Our study has limitations. Although PSE providers had educational levels and cultural backgrounds similar to those of Head Start caseworkers, the providers were paid study personnel. Although such an efficacy design was necessary to ensure safety and proof of principle, additional effectiveness testing is necessary. Second, whether our principal outcome (elevations in depressive symptoms, measured bimonthly) was a metric equally robust as a diagnostic measure of MDE administered at the end of the follow-up period is debatable. We believed that the former represented a more granular analysis of the intensity and chronicity of symptoms, which may be the primary mechanisms by which maternal depression affects children.36 We thus powered our trial on symptomatic person-time and considered MDE as an exploratory measure, differences in which our trial was not powered to detect. Last, although the positive results on depressive symptoms produced by a problem-solving intervention in the absence of differences in problem-solving abilities may appear to be curious, such a finding is not new.8,37 These findings highlight the need to conduct additional research into potential intervention mechanisms.

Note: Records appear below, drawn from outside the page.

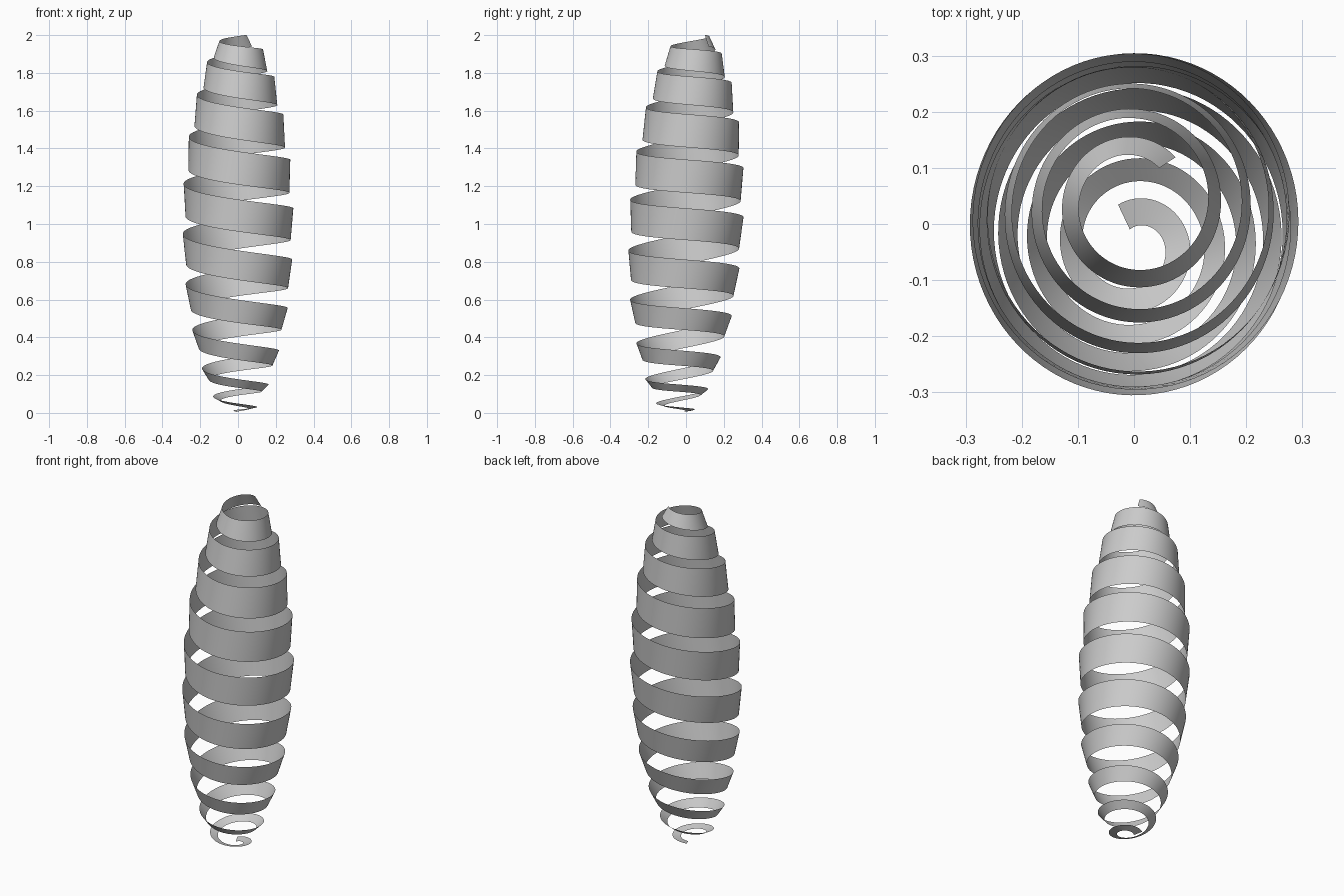
import bpy, math

if "Cube" in bpy.data.objects:
    bpy.data.objects.remove(bpy.data.objects["Cube"])

# (turn, radius, height) along the two edges of the ribbon, top to bottom
UPPER = [(-.855, .073, 1.998), (0, .132, 1.925), (1, .192, 1.78), (2, .24, 1.58),
         (3, .277, 1.34), (4, .293, 1.083), (5, .287, .812), (6, .263, .555),
         (7, .217, .33), (8, .162, .15), (9, .1, .03), (9.31, .077, .008)]
LOWER = [(-.87, .108, 1.935), (0, .155, 1.81), (1, .208, 1.63), (2, .249, 1.405),
         (3, .272, 1.165), (4, .279, .915), (5, .265, .66), (6, .23, .44),
         (7, .182, .25), (8, .125, .112), (9, .055, .02), (9.29, .03, .003)]
STEPS = 900


def spline(keys, t):
    """Smooth cubic through the keys: returns (radius, height)."""
    n = len(keys)
    i = max(k for k in range(n - 1) if keys[k][0] <= t + 1e-9)

    def slope(k, c):
        a, b = keys[max(k - 1, 0)], keys[min(k + 1, n - 1)]
        return (b[c] - a[c]) / (b[0] - a[0])
    p, q = keys[i], keys[i + 1]
    h = q[0] - p[0]
    s = (t - p[0]) / h
    return [(2*s**3 - 3*s**2 + 1) * p[c] + (s**3 - 2*s**2 + s) * h * slope(i, c)
            + (3*s**2 - 2*s**3) * q[c] + (s**3 - s**2) * h * slope(i + 1, c) for c in (1, 2)]


def edge_point(keys, f):
    t = keys[0][0] + f * (keys[-1][0] - keys[0][0])
    r, z = spline(keys, t)
    a = math.tau * t
    x, y = r * math.cos(a), r * math.sin(a)
    # the whole spiral leans slightly towards the back
    return (x, y * 1.035 + .04 * (z - 1), max(0, z + .065 * y))


# spiral ribbon wound on an egg-shaped body
verts, faces = [], []
for i in range(STEPS + 1):
    f = i / STEPS
    u, l = edge_point(UPPER, f), edge_point(LOWER, f)
    verts += [u, l]
    if i < STEPS:
        faces.append((2*i, 2*i + 1, 2*i + 3, 2*i + 2))
mesh = bpy.data.meshes.new("spiral_ribbon")
mesh.from_pydata(verts, [], faces)
mesh.shade_smooth()
ribbon = bpy.data.objects.new("spiral_ribbon", mesh)
bpy.context.collection.objects.link(ribbon)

Our study contributes to the literature on the role of problem solving as a viable depression prevention strategy across diverse populations and settings. Additional effectiveness studies, specifically in the Head Start setting, are necessary to translate our results into meaningful public health programs.

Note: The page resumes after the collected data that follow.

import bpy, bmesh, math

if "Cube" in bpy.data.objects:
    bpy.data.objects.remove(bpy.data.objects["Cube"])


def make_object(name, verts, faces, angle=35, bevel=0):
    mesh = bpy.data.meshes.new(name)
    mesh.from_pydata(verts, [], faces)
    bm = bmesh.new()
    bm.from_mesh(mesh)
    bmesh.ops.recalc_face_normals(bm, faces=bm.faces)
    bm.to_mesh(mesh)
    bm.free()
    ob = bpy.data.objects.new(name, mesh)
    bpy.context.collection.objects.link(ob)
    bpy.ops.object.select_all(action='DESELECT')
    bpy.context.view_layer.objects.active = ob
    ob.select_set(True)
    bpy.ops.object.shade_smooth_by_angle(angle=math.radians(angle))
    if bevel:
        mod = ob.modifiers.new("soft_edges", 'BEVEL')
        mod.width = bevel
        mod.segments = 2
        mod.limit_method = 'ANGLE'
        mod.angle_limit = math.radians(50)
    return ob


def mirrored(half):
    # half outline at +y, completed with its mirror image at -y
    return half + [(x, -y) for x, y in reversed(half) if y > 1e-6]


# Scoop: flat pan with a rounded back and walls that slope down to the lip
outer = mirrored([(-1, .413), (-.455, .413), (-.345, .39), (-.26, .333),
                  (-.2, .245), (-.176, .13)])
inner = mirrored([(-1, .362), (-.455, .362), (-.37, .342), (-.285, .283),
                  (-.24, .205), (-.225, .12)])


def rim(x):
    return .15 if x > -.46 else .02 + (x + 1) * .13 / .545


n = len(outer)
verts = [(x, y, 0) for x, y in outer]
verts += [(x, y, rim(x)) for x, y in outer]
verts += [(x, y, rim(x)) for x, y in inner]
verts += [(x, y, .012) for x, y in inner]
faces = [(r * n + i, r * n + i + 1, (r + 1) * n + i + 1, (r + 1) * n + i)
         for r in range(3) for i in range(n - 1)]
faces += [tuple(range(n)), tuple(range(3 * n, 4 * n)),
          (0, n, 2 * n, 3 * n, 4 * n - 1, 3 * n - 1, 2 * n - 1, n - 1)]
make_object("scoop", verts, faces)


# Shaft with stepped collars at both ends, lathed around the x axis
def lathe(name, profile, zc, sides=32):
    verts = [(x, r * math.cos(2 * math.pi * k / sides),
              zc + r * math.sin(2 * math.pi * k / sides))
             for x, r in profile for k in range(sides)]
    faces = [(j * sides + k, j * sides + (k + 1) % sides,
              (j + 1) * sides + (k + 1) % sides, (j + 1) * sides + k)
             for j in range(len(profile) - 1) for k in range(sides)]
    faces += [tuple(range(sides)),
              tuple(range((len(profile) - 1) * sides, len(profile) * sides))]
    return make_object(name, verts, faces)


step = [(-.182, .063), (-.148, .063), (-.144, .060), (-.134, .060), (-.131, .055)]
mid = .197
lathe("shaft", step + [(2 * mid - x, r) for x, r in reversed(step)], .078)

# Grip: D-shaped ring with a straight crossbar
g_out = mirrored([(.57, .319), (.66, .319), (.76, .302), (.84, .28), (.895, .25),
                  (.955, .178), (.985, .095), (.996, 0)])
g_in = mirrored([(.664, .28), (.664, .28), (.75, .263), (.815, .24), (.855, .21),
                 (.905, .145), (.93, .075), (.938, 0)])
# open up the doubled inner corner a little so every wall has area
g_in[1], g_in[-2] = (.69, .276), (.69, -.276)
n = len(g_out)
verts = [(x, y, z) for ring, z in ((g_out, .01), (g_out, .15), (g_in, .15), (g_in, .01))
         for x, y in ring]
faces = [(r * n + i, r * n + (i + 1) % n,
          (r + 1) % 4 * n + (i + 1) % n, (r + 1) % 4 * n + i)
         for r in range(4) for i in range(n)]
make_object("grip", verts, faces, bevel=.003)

Corresponding Author: Michael Silverstein, MD, MPH, Department of Pediatrics, Boston Medical Center, One Boston Medical Center Place, Vose Hall, 3rd Floor, Boston, MA 02118 (email@example.com).
Accepted for Publication: March 26, 2017.
Published Online: June 14, 2017. doi:10.1001/jamapsychiatry.2017.1001
Author Contributions: Drs Silverstein and Cabral had full access to all the data in the study and take responsibility for the integrity of the data and the accuracy of the data analysis.
Study concept and design: Silverstein, Diaz-Linhart, Cabral, Beardslee, Hegel, Feinberg.
Acquisition, analysis, or interpretation of data: All authors.
Drafting of the manuscript: Silverstein, Diaz-Linhart, Cabral, Beardslee.
Critical revision of the manuscript for important intellectual content: All authors.
Statistical analysis: Cabral, Patts, Feinberg.
Obtained funding: Beardslee.
Administrative, technical, or material support: Silverstein, Diaz-Linhart, Cabral, Beardslee, Hegel, Haile, Sander, Feinberg.
Study supervision: Silverstein, Diaz-Linhart, Beardslee, Hegel, Feinberg.
Conflict of Interest Disclosures: None reported.
Funding/Support: The study was supported by grant R01MH091871 from the National Institute of Mental Health (Dr Silverstein).
Role of the Funder/Sponsor: The sponsor had no role in the design and conduct of the study; collection, management, analysis, and interpretation of the data; preparation, review, or approval of the manuscript; and decision to submit the manuscript for publication.
Additional Contributions: Yvette Rodriguez, MSW, Flossy Calderon, MSW, Mary Dooley, MSW, Donna Grimaldi, MSW, and Jesse Armiger, MSW, Boston Community Development Head Start, Boston, Massachusetts, helped in implementing the study in Head Start. None of these individuals received compensation for their efforts.